Turks, a member ofthe College church, parks her burgundy three-wheeled bicycle nearby, asreported by The Fresno Bee. The bike has a wire basket on back that holds anovercoat and Bible, with a piece of cardboard with a neatly scrawled Scriptureattached to the basket.
“I just want tospread love to everybody,” Turks, 34, whose daughters are named Miracle andFaith, told the newspaper. “People get to go to work with a good, positiveattitude. God has blessed me to spread the joy that I get from him to thepeople.”
Turks, who is ondisability, suffered a brain aneurysm and stroke at age 16 that affectedmovement on her left side.
Manydrivers return Turks’ greetings by honking their horns or waving their hands.
Less than two yearsafter it began as a mission plant of the Nettleton church, the Valley Viewchurch broke ground recently on a $3.7 million, 45,500-square-foot building,leaders said.
Meeting in a rentedfacility, the church has grown from 147 at its first service to more than 400in worship Dec. 4. The church added a second Sunday morning service toaccommodate the growth.
More than 100 peopleattended a Dec. 2 candlelight vigil at the Central church in memory of11-year-old Carlie Brucia.
The service was heldin The Garden of Joy, built near the spot behind the church where Carlie’s bodywas found in February 2004.
The day before thevigil, a jury recommended the death sentence for a former auto mechanic foundguilty of the girl’s kidnapping, rape and murder.
Carlie was abductedfrom a car wash three miles from the Central building and murdered. Her bodywas abandoned on wooded property owned by the church.
At the beep, pleaseleave your prayer.
The Overland Park church has joined the growinglist of congregations with “prayer pager” ministries.
It works like this: Amember needing prayers can check out a pager from the church. The member’s nameand pager number are distributed to the congregation. Then, fellow members pagethe designated number every time they pray for the person.
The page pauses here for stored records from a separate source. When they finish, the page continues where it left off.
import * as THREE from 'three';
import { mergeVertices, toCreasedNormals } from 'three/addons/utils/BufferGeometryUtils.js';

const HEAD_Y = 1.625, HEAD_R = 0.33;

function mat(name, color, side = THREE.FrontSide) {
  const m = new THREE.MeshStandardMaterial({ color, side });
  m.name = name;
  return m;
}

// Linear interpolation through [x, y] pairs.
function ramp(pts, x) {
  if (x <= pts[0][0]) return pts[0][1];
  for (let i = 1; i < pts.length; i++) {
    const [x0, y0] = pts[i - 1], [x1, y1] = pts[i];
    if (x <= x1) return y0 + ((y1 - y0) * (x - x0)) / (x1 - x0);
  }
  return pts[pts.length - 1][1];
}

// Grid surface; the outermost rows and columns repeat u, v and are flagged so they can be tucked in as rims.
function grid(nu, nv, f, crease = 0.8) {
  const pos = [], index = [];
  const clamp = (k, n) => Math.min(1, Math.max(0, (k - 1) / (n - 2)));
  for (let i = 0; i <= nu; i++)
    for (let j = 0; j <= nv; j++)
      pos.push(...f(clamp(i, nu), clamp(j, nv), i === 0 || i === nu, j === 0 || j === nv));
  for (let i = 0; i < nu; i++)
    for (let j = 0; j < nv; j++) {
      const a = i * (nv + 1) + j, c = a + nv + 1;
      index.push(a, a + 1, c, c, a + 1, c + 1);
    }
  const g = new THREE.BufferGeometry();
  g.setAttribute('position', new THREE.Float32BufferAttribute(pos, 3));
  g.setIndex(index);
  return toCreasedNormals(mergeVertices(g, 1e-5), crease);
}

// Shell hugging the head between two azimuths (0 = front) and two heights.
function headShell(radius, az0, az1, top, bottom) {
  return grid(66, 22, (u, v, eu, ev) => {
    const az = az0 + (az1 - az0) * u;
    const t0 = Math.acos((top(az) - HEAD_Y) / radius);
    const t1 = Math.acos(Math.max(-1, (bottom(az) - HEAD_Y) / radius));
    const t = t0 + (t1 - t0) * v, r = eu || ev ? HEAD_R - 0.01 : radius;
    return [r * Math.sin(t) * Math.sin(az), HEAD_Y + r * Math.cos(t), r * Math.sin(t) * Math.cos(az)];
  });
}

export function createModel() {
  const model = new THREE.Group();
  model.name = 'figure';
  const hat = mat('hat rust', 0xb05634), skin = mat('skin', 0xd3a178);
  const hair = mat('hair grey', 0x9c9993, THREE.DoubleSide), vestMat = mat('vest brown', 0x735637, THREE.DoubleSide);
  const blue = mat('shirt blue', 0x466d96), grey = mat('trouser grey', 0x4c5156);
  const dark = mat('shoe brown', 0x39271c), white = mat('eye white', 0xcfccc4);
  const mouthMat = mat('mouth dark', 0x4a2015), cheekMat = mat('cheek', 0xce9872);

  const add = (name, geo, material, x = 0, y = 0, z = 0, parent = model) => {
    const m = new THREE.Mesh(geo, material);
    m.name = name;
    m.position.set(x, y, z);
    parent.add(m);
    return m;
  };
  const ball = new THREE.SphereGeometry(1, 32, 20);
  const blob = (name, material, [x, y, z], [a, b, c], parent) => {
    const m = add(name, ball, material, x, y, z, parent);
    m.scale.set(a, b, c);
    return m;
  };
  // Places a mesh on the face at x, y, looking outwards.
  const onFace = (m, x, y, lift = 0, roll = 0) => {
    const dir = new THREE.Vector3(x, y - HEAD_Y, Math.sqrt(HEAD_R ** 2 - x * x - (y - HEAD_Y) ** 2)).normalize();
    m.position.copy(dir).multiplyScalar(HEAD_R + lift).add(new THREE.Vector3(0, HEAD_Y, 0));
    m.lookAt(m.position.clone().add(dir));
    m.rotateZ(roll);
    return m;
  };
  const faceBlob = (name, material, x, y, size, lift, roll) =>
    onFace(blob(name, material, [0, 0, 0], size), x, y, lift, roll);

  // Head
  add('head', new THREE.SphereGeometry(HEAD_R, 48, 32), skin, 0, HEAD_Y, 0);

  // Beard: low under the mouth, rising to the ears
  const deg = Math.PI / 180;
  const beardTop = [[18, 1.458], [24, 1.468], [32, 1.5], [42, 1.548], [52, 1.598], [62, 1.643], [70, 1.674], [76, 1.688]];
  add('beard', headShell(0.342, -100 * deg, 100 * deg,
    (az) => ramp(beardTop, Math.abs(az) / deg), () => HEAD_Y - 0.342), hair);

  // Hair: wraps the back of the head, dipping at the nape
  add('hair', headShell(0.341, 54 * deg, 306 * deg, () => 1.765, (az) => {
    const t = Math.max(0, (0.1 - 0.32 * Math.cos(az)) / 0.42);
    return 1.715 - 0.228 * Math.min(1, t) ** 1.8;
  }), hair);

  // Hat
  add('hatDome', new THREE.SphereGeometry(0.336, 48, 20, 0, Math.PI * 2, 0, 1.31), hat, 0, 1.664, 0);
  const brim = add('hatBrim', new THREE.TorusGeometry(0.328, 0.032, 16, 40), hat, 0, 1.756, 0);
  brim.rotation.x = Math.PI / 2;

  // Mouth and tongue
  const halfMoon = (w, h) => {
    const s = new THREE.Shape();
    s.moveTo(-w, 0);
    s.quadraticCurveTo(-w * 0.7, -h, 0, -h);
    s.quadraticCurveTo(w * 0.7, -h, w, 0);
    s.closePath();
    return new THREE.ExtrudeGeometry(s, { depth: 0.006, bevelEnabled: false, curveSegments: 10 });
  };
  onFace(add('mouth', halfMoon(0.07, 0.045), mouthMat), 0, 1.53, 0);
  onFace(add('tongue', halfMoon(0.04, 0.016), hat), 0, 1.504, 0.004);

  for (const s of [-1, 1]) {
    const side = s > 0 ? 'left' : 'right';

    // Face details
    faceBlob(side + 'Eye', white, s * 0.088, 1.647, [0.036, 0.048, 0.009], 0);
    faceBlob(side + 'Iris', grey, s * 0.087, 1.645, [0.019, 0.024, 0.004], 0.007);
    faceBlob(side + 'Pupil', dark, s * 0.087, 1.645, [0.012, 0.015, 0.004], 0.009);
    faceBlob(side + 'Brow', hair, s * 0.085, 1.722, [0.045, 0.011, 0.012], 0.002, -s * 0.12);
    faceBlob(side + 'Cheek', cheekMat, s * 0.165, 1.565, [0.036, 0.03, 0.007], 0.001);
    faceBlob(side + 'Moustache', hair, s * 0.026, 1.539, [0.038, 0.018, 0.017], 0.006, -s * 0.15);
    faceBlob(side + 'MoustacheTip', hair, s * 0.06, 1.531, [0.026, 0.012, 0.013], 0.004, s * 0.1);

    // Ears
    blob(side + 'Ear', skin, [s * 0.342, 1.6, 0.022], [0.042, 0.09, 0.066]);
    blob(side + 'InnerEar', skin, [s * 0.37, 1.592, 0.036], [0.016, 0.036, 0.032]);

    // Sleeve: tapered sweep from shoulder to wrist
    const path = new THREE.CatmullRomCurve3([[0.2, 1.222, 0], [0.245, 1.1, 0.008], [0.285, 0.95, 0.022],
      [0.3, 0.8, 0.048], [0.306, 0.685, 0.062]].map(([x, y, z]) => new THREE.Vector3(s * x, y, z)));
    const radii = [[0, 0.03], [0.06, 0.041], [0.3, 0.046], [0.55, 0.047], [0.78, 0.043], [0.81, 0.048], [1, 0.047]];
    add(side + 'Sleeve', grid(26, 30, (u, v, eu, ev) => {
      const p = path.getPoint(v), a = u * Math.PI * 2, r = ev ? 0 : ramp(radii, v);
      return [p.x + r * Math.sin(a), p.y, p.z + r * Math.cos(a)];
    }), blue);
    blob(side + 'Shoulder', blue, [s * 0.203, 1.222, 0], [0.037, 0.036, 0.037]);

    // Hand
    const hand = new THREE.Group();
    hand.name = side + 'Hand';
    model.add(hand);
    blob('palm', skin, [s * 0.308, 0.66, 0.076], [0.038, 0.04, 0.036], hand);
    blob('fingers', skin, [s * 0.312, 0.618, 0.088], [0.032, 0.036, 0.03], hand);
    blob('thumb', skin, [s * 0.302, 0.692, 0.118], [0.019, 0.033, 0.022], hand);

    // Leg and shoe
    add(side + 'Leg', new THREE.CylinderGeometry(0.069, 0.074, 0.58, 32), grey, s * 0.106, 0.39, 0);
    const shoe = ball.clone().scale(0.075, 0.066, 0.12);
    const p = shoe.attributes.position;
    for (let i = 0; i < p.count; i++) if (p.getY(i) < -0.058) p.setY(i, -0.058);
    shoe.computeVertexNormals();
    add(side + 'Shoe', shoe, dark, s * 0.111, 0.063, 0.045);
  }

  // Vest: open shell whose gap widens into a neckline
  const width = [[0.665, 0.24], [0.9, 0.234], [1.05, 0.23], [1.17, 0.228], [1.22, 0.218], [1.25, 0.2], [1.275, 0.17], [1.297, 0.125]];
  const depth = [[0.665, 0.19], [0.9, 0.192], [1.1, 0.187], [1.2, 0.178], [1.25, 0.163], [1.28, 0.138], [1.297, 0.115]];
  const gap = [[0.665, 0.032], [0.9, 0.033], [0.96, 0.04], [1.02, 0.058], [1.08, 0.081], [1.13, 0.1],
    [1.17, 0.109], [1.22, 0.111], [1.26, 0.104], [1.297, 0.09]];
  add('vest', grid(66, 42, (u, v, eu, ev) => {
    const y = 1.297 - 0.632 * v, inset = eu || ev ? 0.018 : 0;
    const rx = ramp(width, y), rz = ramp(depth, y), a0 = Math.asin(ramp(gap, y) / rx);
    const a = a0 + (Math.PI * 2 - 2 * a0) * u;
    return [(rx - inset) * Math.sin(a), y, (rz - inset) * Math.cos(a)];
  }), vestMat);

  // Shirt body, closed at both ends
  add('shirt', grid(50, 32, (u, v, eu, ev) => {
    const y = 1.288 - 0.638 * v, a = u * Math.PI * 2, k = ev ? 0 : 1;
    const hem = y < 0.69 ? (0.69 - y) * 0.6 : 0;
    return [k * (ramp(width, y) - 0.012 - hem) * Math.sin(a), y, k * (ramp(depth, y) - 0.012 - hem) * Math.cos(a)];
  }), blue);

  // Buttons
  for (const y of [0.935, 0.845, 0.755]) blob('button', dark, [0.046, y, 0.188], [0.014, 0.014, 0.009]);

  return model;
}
No response isexpected from the person holding the pager.
Rather, the ministryoffers the encouragement of knowing the congregation is praying for the person.
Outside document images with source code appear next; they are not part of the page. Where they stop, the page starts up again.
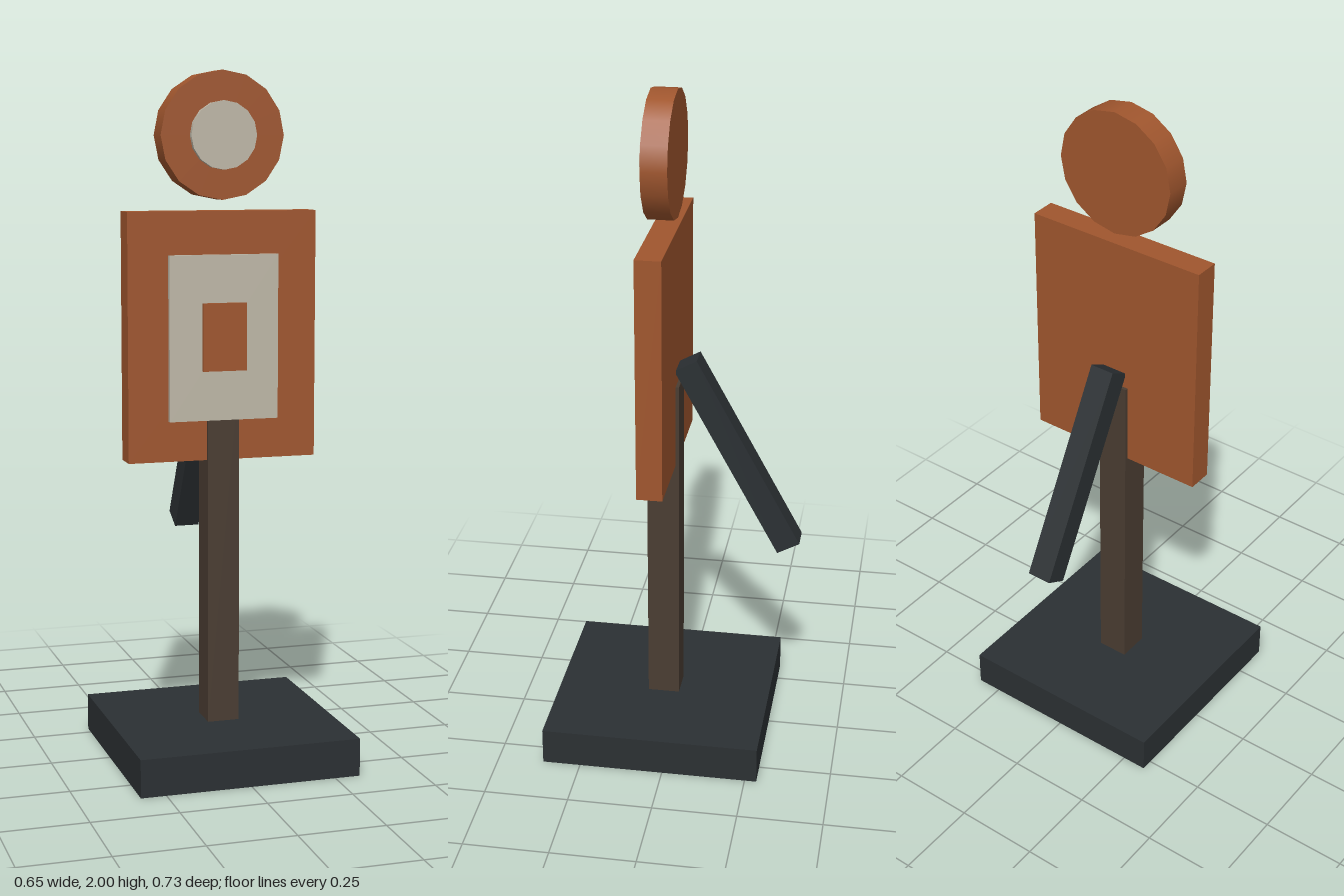
import * as THREE from 'three';

const paint = (color) => new THREE.MeshStandardMaterial({ color });

export function createModel() {
  const model = new THREE.Group();
  const orange = paint(0xa0562e);
  const cream = paint(0xbfb8a8);
  const wood = paint(0x4a3d32);
  const dark = paint(0x2b3033);

  const add = (name, geometry, material, x, y, z) => {
    const mesh = new THREE.Mesh(geometry, material);
    mesh.name = name;
    mesh.position.set(x, y, z);
    model.add(mesh);
    return mesh;
  };

  // Box given by its half width and its y and z ranges
  const slab = (name, material, halfWidth, y0, y1, z0, z1) =>
    add(name, new THREE.BoxGeometry(halfWidth * 2, y1 - y0, z1 - z0), material,
      0, (y0 + y1) / 2, (z0 + z1) / 2);

  // Disc facing the front, with a corner at the top
  const disc = (name, material, radius, y, z0, z1) =>
    add(name, new THREE.CylinderGeometry(radius, radius, z1 - z0, 16).rotateX(Math.PI / 2),
      material, 0, y, (z0 + z1) / 2);

  // Stand
  slab('base', dark, 0.324, 0, 0.11, -0.285, 0.363);
  slab('post', wood, 0.047, 0.11, 1.14, -0.008, 0.087);

  // Body board with its raised scoring plates
  slab('bodyBoard', orange, 0.28, 0.89, 1.605, 0.002, 0.077);
  slab('bodyPlate', cream, 0.162, 1.007, 1.482, 0.079, 0.093);
  slab('bodyCentre', orange, 0.065, 1.15, 1.345, 0.091, 0.103);

  // Head disc and its centre
  disc('headDisc', orange, 0.182, 1.818, 0.002, 0.077);
  disc('headCentre', cream, 0.097, 1.818, 0.075, 0.093);

  // Slanted rear brace
  const brace = add('rearBrace', new THREE.BoxGeometry(0.075, 0.645, 0.074), dark, 0, 0.921, -0.18);
  brace.rotation.x = 0.5;

  return model;
}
Christians On CallNetwork, a ministry of the White’s Ferry Road church, has launched its Web site at www.christiansoncall.org.The network aims to serve victims of recent hurricanes.
“There is a rising callto respond to the emotional, mental and spiritual needs of those whose liveshave been devastated,” program director Kevin Nieman said. “Shock, depressionand emotional instability are all natural responses to personal crisis.”
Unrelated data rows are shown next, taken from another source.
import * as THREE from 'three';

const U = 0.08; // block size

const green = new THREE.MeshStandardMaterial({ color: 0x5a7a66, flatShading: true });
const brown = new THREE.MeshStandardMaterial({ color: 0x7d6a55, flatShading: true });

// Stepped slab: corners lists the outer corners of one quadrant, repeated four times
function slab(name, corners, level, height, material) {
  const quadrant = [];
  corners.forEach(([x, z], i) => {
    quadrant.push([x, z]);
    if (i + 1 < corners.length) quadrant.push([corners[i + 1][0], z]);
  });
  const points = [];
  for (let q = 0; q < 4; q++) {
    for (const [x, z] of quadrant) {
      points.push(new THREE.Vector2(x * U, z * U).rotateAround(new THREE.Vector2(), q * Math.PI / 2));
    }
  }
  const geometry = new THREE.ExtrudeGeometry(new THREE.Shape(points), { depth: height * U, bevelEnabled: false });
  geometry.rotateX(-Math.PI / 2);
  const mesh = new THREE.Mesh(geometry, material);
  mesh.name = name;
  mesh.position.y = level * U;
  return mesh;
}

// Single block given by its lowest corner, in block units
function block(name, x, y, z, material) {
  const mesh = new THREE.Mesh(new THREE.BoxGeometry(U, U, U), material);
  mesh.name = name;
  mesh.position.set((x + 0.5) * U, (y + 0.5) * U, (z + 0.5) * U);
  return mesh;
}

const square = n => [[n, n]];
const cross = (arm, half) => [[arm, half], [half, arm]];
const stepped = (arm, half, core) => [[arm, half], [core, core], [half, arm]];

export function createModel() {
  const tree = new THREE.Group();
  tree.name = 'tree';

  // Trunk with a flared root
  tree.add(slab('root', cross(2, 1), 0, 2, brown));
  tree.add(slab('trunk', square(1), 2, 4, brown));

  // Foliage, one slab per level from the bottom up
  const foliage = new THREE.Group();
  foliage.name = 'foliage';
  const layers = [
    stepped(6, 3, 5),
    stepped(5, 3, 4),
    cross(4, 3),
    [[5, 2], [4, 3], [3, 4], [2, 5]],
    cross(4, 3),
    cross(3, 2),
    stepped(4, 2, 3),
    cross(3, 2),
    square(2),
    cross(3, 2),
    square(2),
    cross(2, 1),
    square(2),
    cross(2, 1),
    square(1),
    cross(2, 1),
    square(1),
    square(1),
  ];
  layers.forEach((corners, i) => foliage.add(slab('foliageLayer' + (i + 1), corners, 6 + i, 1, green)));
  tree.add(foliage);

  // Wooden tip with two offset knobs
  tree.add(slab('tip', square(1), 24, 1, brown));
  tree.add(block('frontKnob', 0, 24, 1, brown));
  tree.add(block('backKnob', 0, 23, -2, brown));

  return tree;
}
Think of it asmotor-home evangelism.
Jerry and ConnieTallman, members of the Rochesterchurch, are buying a recreational vehicle and going on the road to conductpersonal evangelism seminars across the nation.
Jerry Tallman, authorof the book His Eternal Plan, said he hopes to work with small churches whosememberships have plateaued.
“The only waychurches are going to grow is to share the gospel with people who haven’t heardit,” he said.
Every Friday nightfrom December through March, the Providence Road church has “Room In The Inn.”
The church offers theFriday night program to provide a loving relationship to homeless men and womenand keep them from freezing on cold winter nights, leaders said.
Small groups take turnsproviding a warm meal Friday night, breakfast Saturday morning and a sack lunchfor the guests to take with them.
A total of 130 Caddo Countyinmates have been baptized in the past 10 months through the Anadarko church’sjail ministry, jail/prison minister Tom Erickson said. The inmates studiedBible correspondence courses provided by the Memorial Road church, Oklahoma City.
The parking lotserved as the stage as the Southwest church presented “Celebrate Jesus,” a drive-throughseries of drama presentations.
The series presentedduring two weekends in December depicted eight New Testament scenes rangingfrom the birth of Christ to the resurrection.
Church leaders saidthe event served as a means of reaching out to the community and telling morefully the story of Jesus’ life.
Hoping to serve thebody as well as the soul, the Northeast church is investigating the benefits ofadding a registered nurse to the church staff.
Northeast’s elderssaid the paid nurse would check on the homebound, ill and elderly andcommunicate their needs to church leaders.
It’s Real Life.
At least that’s thethe name of a new television program started by the Crieve Hall church.
The30-minute program, featuring Bill Watkins, airs on a Nashville station on Sunday afternoons andTuesday mornings, minister Tim Frizzell said.